The music (live, performing from behind a disappearing screen, by Fly Pan Am) was loud, pervasive, urgent, both industrial and soulful, foreboding, immediate.
The insert reads: “Borders are boundaries, but they’re also processes, liminal spaces where despair, desire and neoliberal economic imperative meet the obscure(d) operations of power. Surveillance technologies represent an advancing frontier of knowledge and control, monitoring movement, defining identities and gathering data. Increasingly, the Norse moves with the body, and seeks to organize and orchestrate its passage through the world.”
The liminality of the body and chaos were jailed by light, interpreted as mass surveillance; the border. Where does the individual gain freedom in controlled, mass surveillance-driven lands? In chaos. And where does the body go, does the body stretch, to seek freedom? Also chaos, but the tender, desperate reliance on others, on human connection.
Alas, the piece ends with the light – the limit – drawing a couple that had fallen into an embrace after a particularly harrowing experience with the border, the surveilling light – pushing them away into darkness, each alone. A fitting piece to a comment on the technology that was supposed to bring us together – driving us apart.

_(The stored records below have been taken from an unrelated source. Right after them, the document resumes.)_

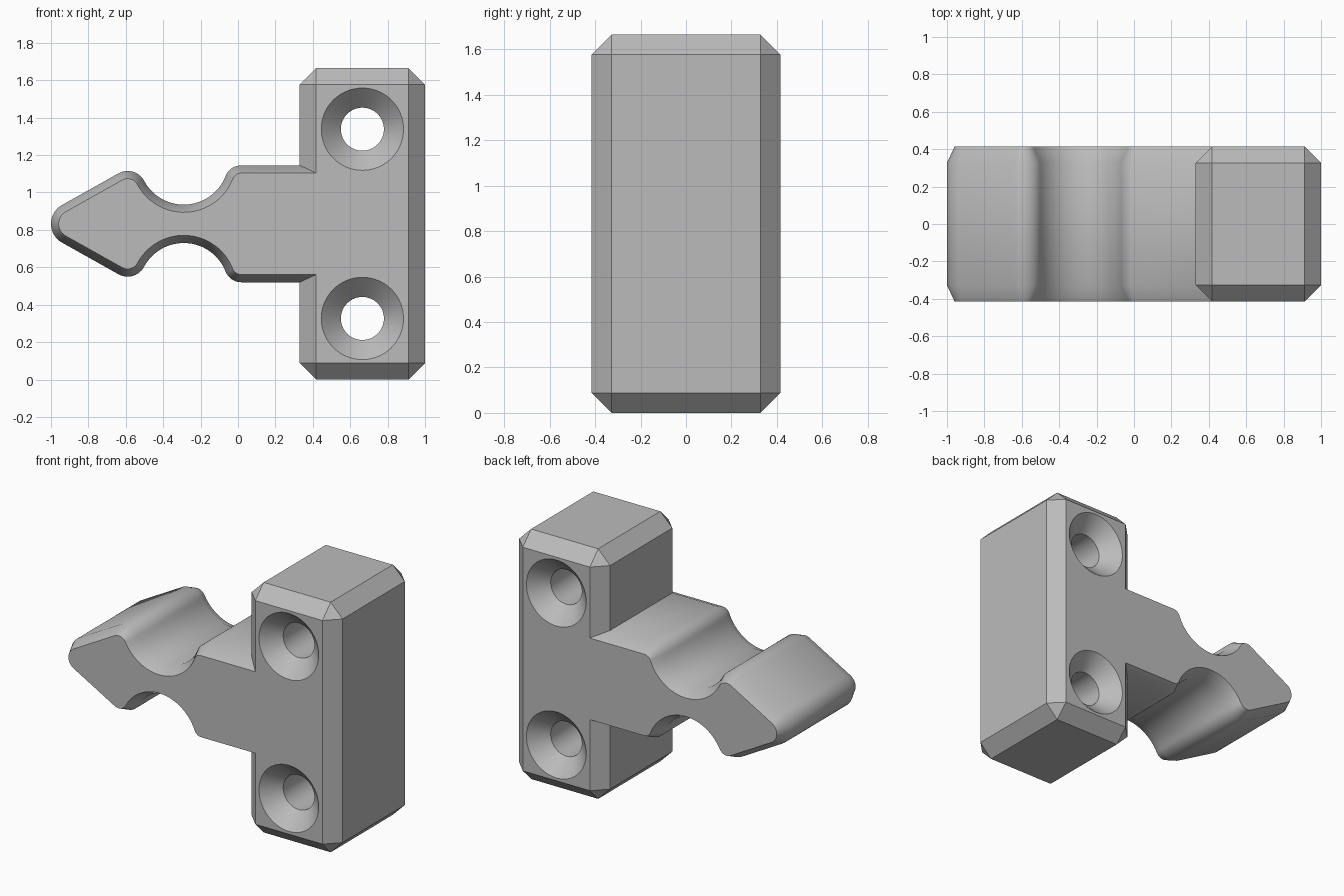
import bpy, bmesh
from math import sin, cos, radians, sqrt, atan2, pi

cube = bpy.data.objects.get("Cube")
if cube:
    bpy.data.objects.remove(cube, do_unlink=True)

HALF_Y, MID_Z, CHAMFER = 0.415, 0.8325, 0.088

grey = bpy.data.materials.new("plain grey")
grey.use_nodes = True
colour = (0.5, 0.5, 0.5, 1)
grey.diffuse_color = colour
grey.node_tree.nodes["Principled BSDF"].inputs["Base Color"].default_value = colour


def make_object(name, bm):
    bmesh.ops.recalc_face_normals(bm, faces=bm.faces[:])
    mesh = bpy.data.meshes.new(name)
    bm.to_mesh(mesh)
    bm.free()
    mesh.materials.append(grey)
    ob = bpy.data.objects.new(name, mesh)
    bpy.context.collection.objects.link(ob)
    return ob


def loft(name, rings):
    """Skin matching closed rings and cap both ends."""
    bm = bmesh.new()
    rows = [[bm.verts.new(p) for p in ring] for ring in rings]
    n = len(rows[0])
    for a, b in zip(rows, rows[1:]):
        for i in range(n):
            j = (i + 1) % n
            bm.faces.new((a[i], a[j], b[j], b[i]))
    bm.faces.new(rows[0])
    bm.faces.new(rows[-1])
    return make_object(name, bm)


def arc(cx, cz, r, start, end, steps):
    return [(cx + r * cos(start + (end - start) * i / steps),
             cz + r * sin(start + (end - start) * i / steps)) for i in range(steps + 1)]


def tongue_outline(inset):
    """Upper half, tip to root, from tangent arcs; mirrored for the lower half."""
    gx, gz, gr = -0.29, 0.3425, 0.24      # groove, relative to the middle height
    bx, br = -0.59, 0.10                  # barb crest
    bz = gz - sqrt((gr + br) ** 2 - (gx - bx) ** 2)
    sr = 0.09                             # shoulder
    sz = 0.3125 - sr
    sx = gx + sqrt((gr + sr) ** 2 - (gz - sz) ** 2)
    to_barb = atan2(bz - gz, bx - gx)
    to_shoulder = atan2(sz - gz, sx - gx)
    slope = radians(120)
    tip = 0.115
    top = arc(-1 + tip, 0, tip - inset, pi, slope, 8)
    top += arc(bx, bz, br - inset, slope, to_barb + pi, 12)
    top += arc(gx, gz, gr + inset, to_barb, to_shoulder, 24)[1:-1]
    top += arc(sx, sz, sr - inset, to_shoulder + pi, pi / 2, 10)
    top.append((0.5, 0.3125 - inset))
    return top + [(x, -z) for x, z in reversed(top[1:])]


# Mounting block with chamfered edges
bm = bmesh.new()
bmesh.ops.create_cube(bm, size=1)
for v in bm.verts:
    v.co = (0.665 + v.co.x * 0.67, v.co.y * 2 * HALF_Y, MID_Z + v.co.z * 2 * MID_Z)
bmesh.ops.bevel(bm, geom=bm.edges[:], offset=CHAMFER, segments=1,
                affect='EDGES', profile=0.5)
body = make_object("latch_body", bm)

# Grooved tongue with chamfered front and back rims
sections = [(-HALF_Y, 0.041), (CHAMFER - HALF_Y, 0), (HALF_Y - CHAMFER, 0), (HALF_Y, 0.041)]
tongue = loft("tongue", [[(x, y, MID_Z + z) for x, z in tongue_outline(d)]
                         for y, d in sections])

# Screw holes, countersunk at both ends
hole_profile = [(-0.515, 0.32), (-HALF_Y, 0.22), (-0.31, 0.115),
                (0.31, 0.115), (HALF_Y, 0.22), (0.515, 0.32)]
holes = [loft("screw_hole_cutter", [[(0.665 + x, y, z) for x, z in
                                     arc(0, MID_Z + side * 0.506, r, 0, 2 * pi, 64)[:-1]]
                                    for y, r in hole_profile])
         for side in (-1, 1)]

# Join the tongue and cut the holes
bpy.ops.object.select_all(action='DESELECT')
bpy.context.view_layer.objects.active = body
body.select_set(True)
for tool, operation in [(tongue, 'UNION')] + [(h, 'DIFFERENCE') for h in holes]:
    tool.hide_render = True
    mod = body.modifiers.new(tool.name, 'BOOLEAN')
    mod.operation = operation
    mod.solver = 'EXACT'
    mod.object = tool
    bpy.ops.object.modifier_apply(modifier=mod.name)
    bpy.data.objects.remove(tool, do_unlink=True)

bpy.ops.object.shade_smooth_by_angle(angle=radians(30))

Is that the ultimate end to this nightmare state we have created? Alone, in darkness, after writhing chaotically against the cold, hard, all-seeing light? Maybe.
The dancers’ bodies were tireless, throbbing, definitive, thought-provoking, the choreography thoughtful and important.
You’ll never look at your phone – or a border (and what about the border within?) the same way again.